_Aim of the exercise_
Everything in the listing below from the line containing "BEND = 0.50" through the line containing "verts, faces = [], []" must be repeated exactly; the remaining lines are not wanted.
(Data supplied begins)
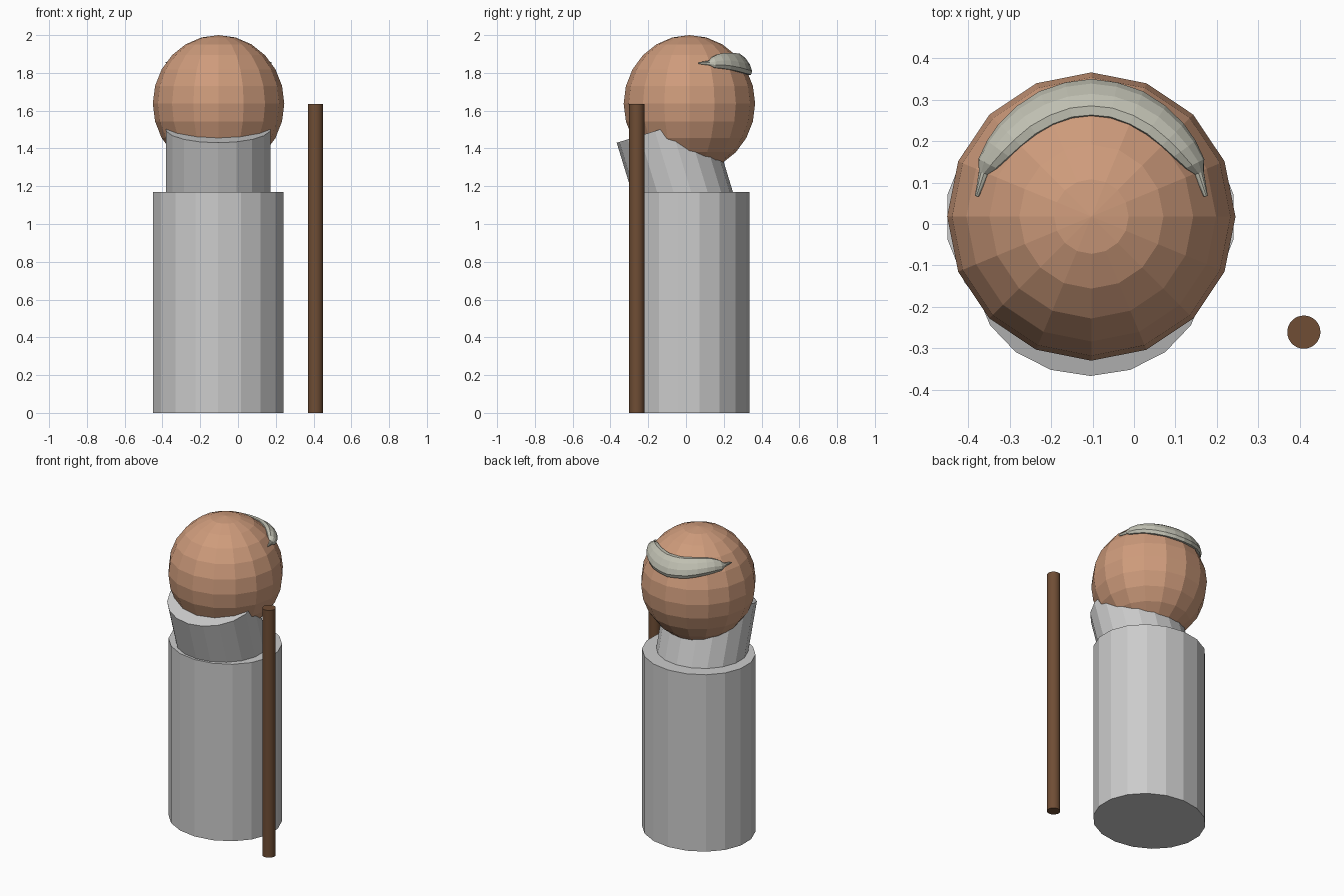
import bpy, bmesh
from math import sin, cos, asin, radians, pi
from mathutils import Vector

if "Cube" in bpy.data.objects:
    bpy.data.objects.remove(bpy.data.objects["Cube"])

HEAD = Vector((-0.103, 0.018, 1.637))
HEAD_R, HEAD_H = 0.348, 0.363


def material(name, rgb):
    m = bpy.data.materials.new(name)
    m.diffuse_color = (*rgb, 1)
    m.use_nodes = True
    m.node_tree.nodes["Principled BSDF"].inputs["Base Color"].default_value = m.diffuse_color
    return m


def cylinder(name, sides, size, centre, tilt=0, mat=None):
    bpy.ops.mesh.primitive_cylinder_add(vertices=sides, radius=1, depth=1,
                                        location=centre, rotation=(tilt, 0, 0))
    ob = bpy.context.object
    ob.name = name
    ob.scale = size
    if mat:
        ob.data.materials.append(mat)
    return ob


skin = material("skin", (0.62, 0.33, 0.20))
wood = material("wood", (0.16, 0.075, 0.035))
hair_grey = material("hair_grey", (0.52, 0.52, 0.44))

# Robe body and tilted collar, both slightly flattened front to back
cylinder("body", 18, (0.35, 0.32, 1.17), (-0.105, 0.017, 0.585))
tilt = radians(17)
top = Vector((-0.105, -0.122, 1.505))
axis = Vector((0, -sin(tilt), cos(tilt)))
cylinder("collar", 18, (0.28, 0.256, 0.5), top - axis * 0.25, tilt)

# Staff standing beside the body
staff = cylinder("staff", 32, (0.04, 0.04, 1.635), (0.41, -0.261, 0.8175), mat=wood)
for p in staff.data.polygons:
    p.use_smooth = len(p.vertices) == 4

# Head
bpy.ops.mesh.primitive_uv_sphere_add(segments=16, ring_count=12, radius=1, location=HEAD)
head = bpy.context.object
head.name = "head"
head.scale = (HEAD_R, HEAD_R, HEAD_H)
head.data.materials.append(skin)

# Hair fringe: tapered elliptical tube lying on the back of the head
# (angle round the head, height, half width along the scalp, thickness)
half = [(10, 1.852, 0.003, 0.006), (22, 1.852, 0.014, 0.012), (27, 1.855, 0.034, 0.024),
        (36, 1.86, 0.046, 0.030), (45, 1.86, 0.054, 0.032), (56, 1.856, 0.060, 0.032),
        (67.5, 1.851, 0.066, 0.031), (79, 1.847, 0.067, 0.030), (90, 1.845, 0.070, 0.030)]
stations = half + [(180 - a, z, w, t) for a, z, w, t in reversed(half[:-1])]
bm = bmesh.new()
rings = []
for a, z, w, t in stations:
    a = radians(a)
    lat = asin((z - HEAD.z) / HEAD_H)
    around = Vector((cos(a), sin(a), 0))
    up = Vector((0, 0, 1))
    centre = HEAD + around * HEAD_R * cos(lat) + up * (z - HEAD.z)
    normal = around * cos(lat) + up * sin(lat)
    along = up * cos(lat) - around * sin(lat)
    rings.append([bm.verts.new(centre + along * w * cos(k * pi / 5) + normal * t * sin(k * pi / 5))
                  for k in range(10)])
for r0, r1 in zip(rings, rings[1:]):
    for k in range(10):
        j = (k + 1) % 10
        bm.faces.new((r0[k], r0[j], r1[j], r1[k]))
bm.faces.new(rings[0])
bm.faces.new(rings[-1])
bmesh.ops.recalc_face_normals(bm, faces=bm.faces)
me = bpy.data.meshes.new("hair_fringe")
bm.to_mesh(me)
bm.free()
me.materials.append(hair_grey)
bpy.context.collection.objects.link(bpy.data.objects.new("hair_fringe", me))
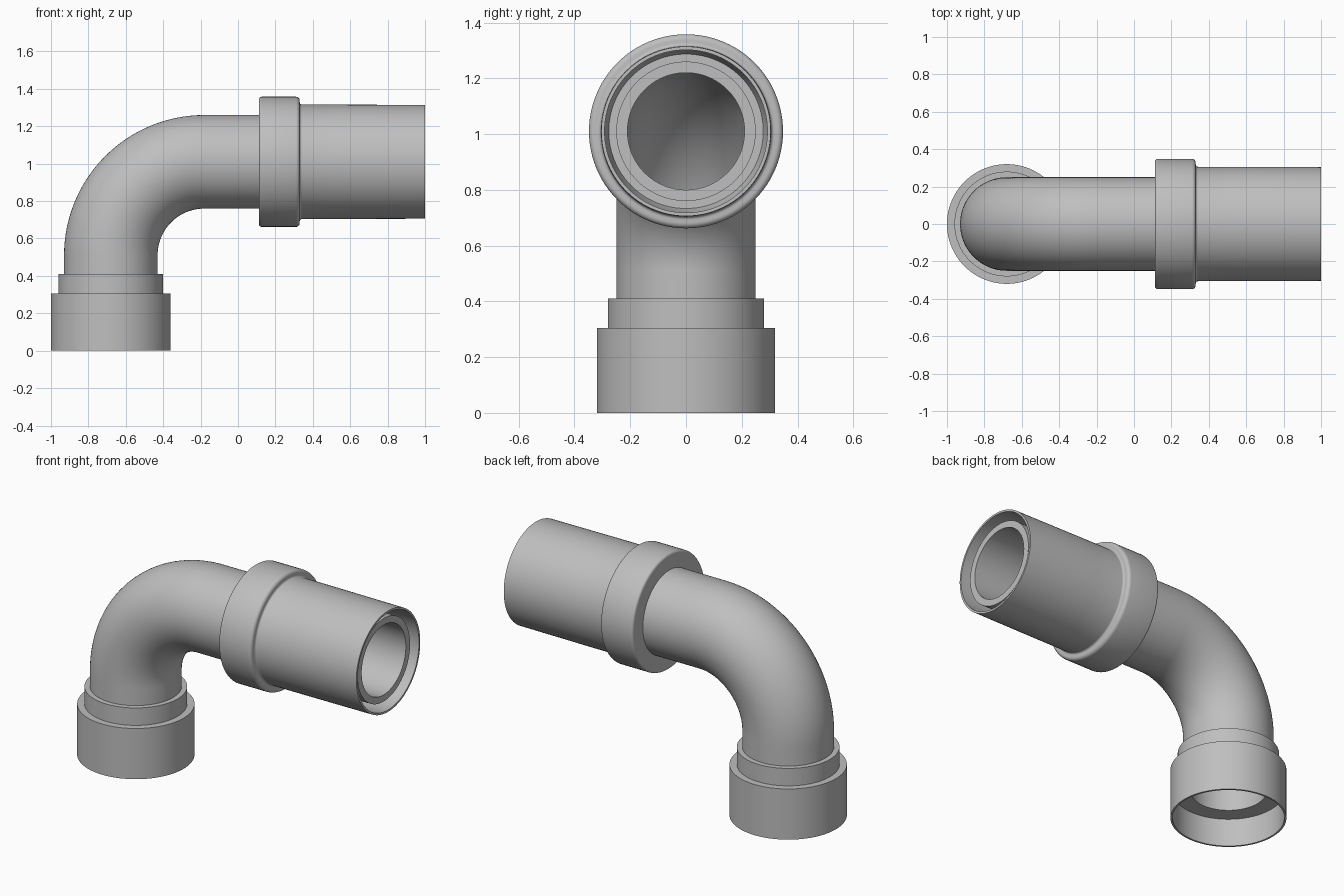
import bpy, math
from mathutils import Vector

if "Cube" in bpy.data.objects:
    bpy.data.objects.remove(bpy.data.objects["Cube"])

SEG = 96
PX, PZ = -0.68, 1.01          # vertical pipe axis x, horizontal pipe axis z
R_OUT, R_IN = 0.25, 0.21      # pipe radii
BEND = 0.50                   # bend radius of the centre line

grey = bpy.data.materials.new("light_grey")
grey.diffuse_color = (0.52, 0.52, 0.52, 1)
grey.use_nodes = True
grey.node_tree.nodes["Principled BSDF"].inputs["Base Color"].default_value = grey.diffuse_color


def sweep(name, stations):
    """Closed skin through rings; each station is (centre, direction angle, radius)."""
    verts, faces = [], []
    for c, a, r in stations:
        n = Vector((math.cos(a), 0, math.sin(a)))     # in-plane ring axis
        for i in range(SEG):
            t = 2 * math.pi * i / SEG
            verts.append(c + n * (r * math.cos(t)) + Vector((0, r * math.sin(t), 0)))
    m = len(stations)
    for j in range(m):
        k = (j + 1) % m
        for i in range(SEG):
            i2 = (i + 1) % SEG
            faces.append((j * SEG + i, j * SEG + i2, k * SEG + i2, k * SEG + i))
    me = bpy.data.meshes.new(name)
    me.from_pydata(verts, [], faces)
    me.materials.append(grey)
    ob = bpy.data.objects.new(name, me)
    bpy.context.collection.objects.link(ob)
    bpy.ops.object.select_all(action='DESELECT')
    ob.select_set(True)
    bpy.context.view_layer.objects.active = ob
    bpy.ops.object.mode_set(mode='EDIT')
    bpy.ops.mesh.select_all(action='SELECT')
    bpy.ops.mesh.normals_make_consistent(inside=False)
    bpy.ops.object.mode_set(mode='OBJECT')
    bpy.ops.object.shade_smooth_by_angle(angle=math.radians(30))
    return ob


def upright(profile):      # (z, radius) around the vertical pipe axis
    return [(Vector((PX, 0, z)), 0.0, r) for z, r in profile]


def sideways(profile):     # (x, radius) around the horizontal pipe axis
    return [(Vector((x, 0, PZ)), -math.pi / 2, r) for x, r in profile]


def arc(cx, cr, rad, a0, a1, n=6):
    return [(cx + rad * math.cos(math.radians(a0 + (a1 - a0) * i / n)),
             cr + rad * math.sin(math.radians(a0 + (a1 - a0) * i / n))) for i in range(n + 1)]


# Elbow pipe: straight, 90 degree bend, straight, open all the way through
path = [(Vector((PX, 0, 0.17)), 0.0)]
centre = Vector((PX + BEND, 0, PZ - BEND))
for i in range(33):
    b = math.pi / 2 * i / 32
    path.append((centre + BEND * Vector((-math.cos(b), 0, math.sin(b))), -b))
path.append((Vector((0.97, 0, PZ)), -math.pi / 2))
sweep("elbow_pipe", [(c, a, R_OUT) for c, a in path] + [(c, a, R_IN) for c, a in reversed(path)])

# Bottom socket: stepped cup with a ledge inside
sweep("bottom_socket", upright([
    (0, 0.32), (0.305, 0.32), (0.305, 0.28), (0.41, 0.28), (0.41, 0.24),
    (0.17, 0.24), (0.17, 0.309), (0, 0.309)]))

# Collar and thin outer sleeve around the horizontal pipe
profile = [(0.112, 0.24)]
profile += arc(0.127, 0.333, 0.015, 180, 90)
profile += arc(0.31, 0.328, 0.02, 90, 0)
profile += arc(0.342, 0.318, 0.012, 180, 270)
profile += [(0.52, 0.306), (1.0, 0.304), (1.0, 0.292), (0.52, 0.292),
            (0.47, 0.277), (0.47, 0.24)]
sweep("collar_sleeve", sideways(profile))
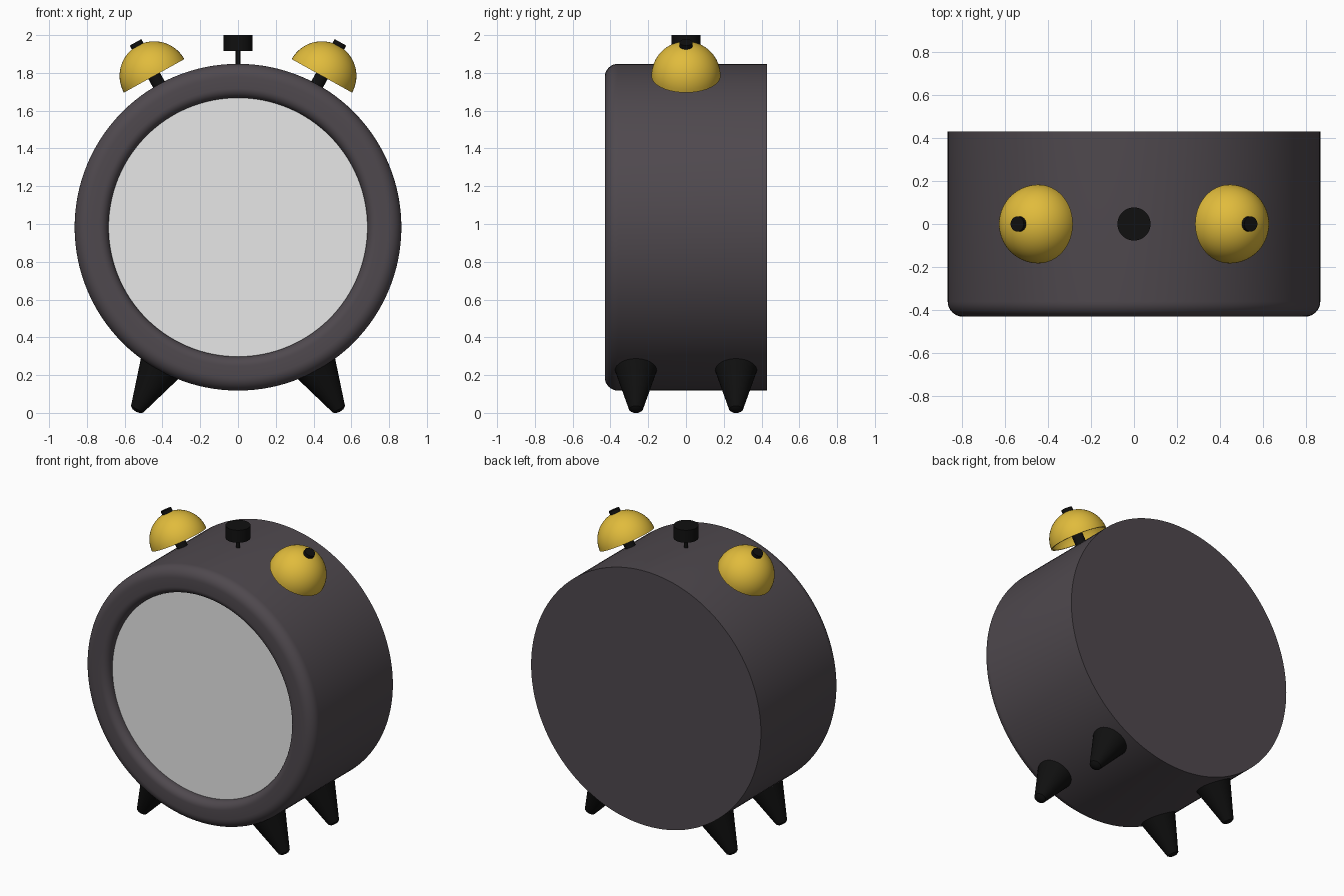
import bpy, bmesh, math
from mathutils import Matrix

if "Cube" in bpy.data.objects:
    bpy.data.objects.remove(bpy.data.objects["Cube"])

CZ = 0.983          # height of the case centre
R = 0.865           # case radius
TILT = math.radians(29)


def material(name, rgb):
    m = bpy.data.materials.new(name)
    m.diffuse_color = (*rgb, 1)
    m.use_nodes = True
    m.node_tree.nodes["Principled BSDF"].inputs["Base Color"].default_value = m.diffuse_color
    return m


CASE = material("charcoal", (0.078, 0.066, 0.076))
FACE = material("light grey", (0.8, 0.8, 0.8))
BRASS = material("yellow brass", (0.75, 0.5, 0.045))
BLACK = material("black", (0.005, 0.005, 0.005))


def arc(cr, ch, r, a0, a1, n=8):
    """Points (radius, height) on an arc, angles in degrees."""
    return [(cr + r * math.cos(math.radians(a0 + (a1 - a0) * i / n)),
             ch + r * math.sin(math.radians(a0 + (a1 - a0) * i / n)))
            for i in range(n + 1)]


def lathe(name, profile, mat, matrix, seg=48):
    """Spin a (radius, height) profile round local z, then place it."""
    bm = bmesh.new()
    vs = [bm.verts.new((max(r, 0), 0, h)) for r, h in profile]
    es = [bm.edges.new(p) for p in zip(vs, vs[1:])]
    bmesh.ops.spin(bm, geom=vs + es, cent=(0, 0, 0), axis=(0, 0, 1),
                   angle=2 * math.pi, steps=seg, use_merge=False)
    bmesh.ops.remove_doubles(bm, verts=bm.verts, dist=1e-5)
    bmesh.ops.recalc_face_normals(bm, faces=bm.faces)
    me = bpy.data.meshes.new(name)
    bm.to_mesh(me)
    bm.free()
    me.materials.append(mat)
    ob = bpy.data.objects.new(name, me)
    ob.matrix_world = matrix
    bpy.context.collection.objects.link(ob)
    bpy.ops.object.select_all(action='DESELECT')
    ob.select_set(True)
    bpy.context.view_layer.objects.active = ob
    bpy.ops.object.shade_smooth_by_angle(angle=math.radians(35))
    return ob


def rod(r, h0, h1):
    return [(0, h0), (r, h0), (r, h1), (0, h1)]


def radial(angle, y=0):
    """Local z points outwards from the case centre, angle from straight up."""
    return Matrix.Translation((0, y, CZ)) @ Matrix.Rotation(angle, 4, 'Y')


# Case: drum with rounded front rim and a shallow recess for the dial
front = Matrix.Translation((0, 0, CZ)) @ Matrix.Rotation(math.pi / 2, 4, 'X')
case = ([(0, -0.43), (R, -0.43)] + arc(R - 0.07, 0.36, 0.07, 0, 90)
        + arc(0.735, 0.38, 0.05, 90, 180) + [(0.685, 0.36), (0, 0.36)])
lathe("case", case, CASE, front, 128)

# Dial plate
lathe("dial", rod(0.685, 0.364, 0.372), FACE, front, 128)

# Bells with their posts
bell = arc(0, 0.916, 0.183, 0, 90, 16) + arc(0, 0.916, 0.173, 90, 0, 16) + [(0.183, 0.916)]
for side, s in (("left", -1), ("right", 1)):
    m = radial(s * TILT)
    lathe(side + "_bell", bell, BRASS, m)
    lathe(side + "_bell_post", rod(0.035, 0.84, 1.119), BLACK, m, 24)

    # Tapered feet, splayed outwards
    foot = [(0, 0.85), (0.115, 0.85), (0.043, 1.082), (0.037, 1.102),
            (0.022, 1.113), (0, 1.116)]
    for end, y in (("front", -0.265), ("back", 0.265)):
        lathe(f"{end}_{side}_foot", foot, BLACK, radial(math.pi - s * TILT, y), 32)

# Top button and stem
lathe("button_stem", rod(0.012, 0.84, 0.95), BLACK, radial(0), 16)
lathe("button", rod(0.077, 0.932, 2.0 - CZ), BLACK, radial(0), 40)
(Data supplied ends)
_Answer below_
BEND = 0.50                   # bend radius of the centre line

grey = bpy.data.materials.new("light_grey")
grey.diffuse_color = (0.52, 0.52, 0.52, 1)
grey.use_nodes = True
grey.node_tree.nodes["Principled BSDF"].inputs["Base Color"].default_value = grey.diffuse_color


def sweep(name, stations):
    """Closed skin through rings; each station is (centre, direction angle, radius)."""
    verts, faces = [], []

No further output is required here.